### TO DO
Each of the entries should be output exactly, with nothing left out.

### DATA

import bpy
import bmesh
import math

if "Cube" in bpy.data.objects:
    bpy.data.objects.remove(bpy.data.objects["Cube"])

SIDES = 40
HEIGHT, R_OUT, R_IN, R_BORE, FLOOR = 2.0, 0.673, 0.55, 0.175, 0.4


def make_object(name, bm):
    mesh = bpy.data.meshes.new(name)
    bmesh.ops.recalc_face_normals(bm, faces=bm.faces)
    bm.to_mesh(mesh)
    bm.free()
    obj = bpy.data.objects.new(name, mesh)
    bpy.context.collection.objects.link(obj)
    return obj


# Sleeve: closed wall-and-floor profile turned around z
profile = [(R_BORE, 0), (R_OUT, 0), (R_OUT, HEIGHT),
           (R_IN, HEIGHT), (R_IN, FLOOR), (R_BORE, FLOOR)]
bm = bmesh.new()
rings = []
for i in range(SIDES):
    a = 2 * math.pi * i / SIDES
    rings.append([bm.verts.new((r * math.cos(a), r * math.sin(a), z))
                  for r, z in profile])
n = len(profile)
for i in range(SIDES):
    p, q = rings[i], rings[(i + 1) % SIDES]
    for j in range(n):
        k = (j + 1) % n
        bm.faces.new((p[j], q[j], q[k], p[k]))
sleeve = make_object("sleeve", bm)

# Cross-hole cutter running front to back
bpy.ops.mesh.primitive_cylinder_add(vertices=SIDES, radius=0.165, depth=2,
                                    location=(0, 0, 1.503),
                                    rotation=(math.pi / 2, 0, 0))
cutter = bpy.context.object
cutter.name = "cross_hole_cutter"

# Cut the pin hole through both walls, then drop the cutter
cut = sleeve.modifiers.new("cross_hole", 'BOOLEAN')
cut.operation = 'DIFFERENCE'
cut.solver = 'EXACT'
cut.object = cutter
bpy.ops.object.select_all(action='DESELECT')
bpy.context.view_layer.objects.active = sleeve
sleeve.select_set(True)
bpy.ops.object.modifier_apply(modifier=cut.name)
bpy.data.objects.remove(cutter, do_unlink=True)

### WRITTEN RESPONSE
import bpy
import bmesh
import math

if "Cube" in bpy.data.objects:
    bpy.data.objects.remove(bpy.data.objects["Cube"])

SIDES = 40
HEIGHT, R_OUT, R_IN, R_BORE, FLOOR = 2.0, 0.673, 0.55, 0.175, 0.4


def make_object(name, bm):
    mesh = bpy.data.meshes.new(name)
    bmesh.ops.recalc_face_normals(bm, faces=bm.faces)
    bm.to_mesh(mesh)
    bm.free()
    obj = bpy.data.objects.new(name, mesh)
    bpy.context.collection.objects.link(obj)
    return obj


# Sleeve: closed wall-and-floor profile turned around z
profile = [(R_BORE, 0), (R_OUT, 0), (R_OUT, HEIGHT),
           (R_IN, HEIGHT), (R_IN, FLOOR), (R_BORE, FLOOR)]
bm = bmesh.new()
rings = []
for i in range(SIDES):
    a = 2 * math.pi * i / SIDES
    rings.append([bm.verts.new((r * math.cos(a), r * math.sin(a), z))
                  for r, z in profile])
n = len(profile)
for i in range(SIDES):
    p, q = rings[i], rings[(i + 1) % SIDES]
    for j in range(n):
        k = (j + 1) % n
        bm.faces.new((p[j], q[j], q[k], p[k]))
sleeve = make_object("sleeve", bm)

# Cross-hole cutter running front to back
bpy.ops.mesh.primitive_cylinder_add(vertices=SIDES, radius=0.165, depth=2,
                                    location=(0, 0, 1.503),
                                    rotation=(math.pi / 2, 0, 0))
cutter = bpy.context.object
cutter.name = "cross_hole_cutter"

# Cut the pin hole through both walls, then drop the cutter
cut = sleeve.modifiers.new("cross_hole", 'BOOLEAN')
cut.operation = 'DIFFERENCE'
cut.solver = 'EXACT'
cut.object = cutter
bpy.ops.object.select_all(action='DESELECT')
bpy.context.view_layer.objects.active = sleeve
sleeve.select_set(True)
bpy.ops.object.modifier_apply(modifier=cut.name)
bpy.data.objects.remove(cutter, do_unlink=True)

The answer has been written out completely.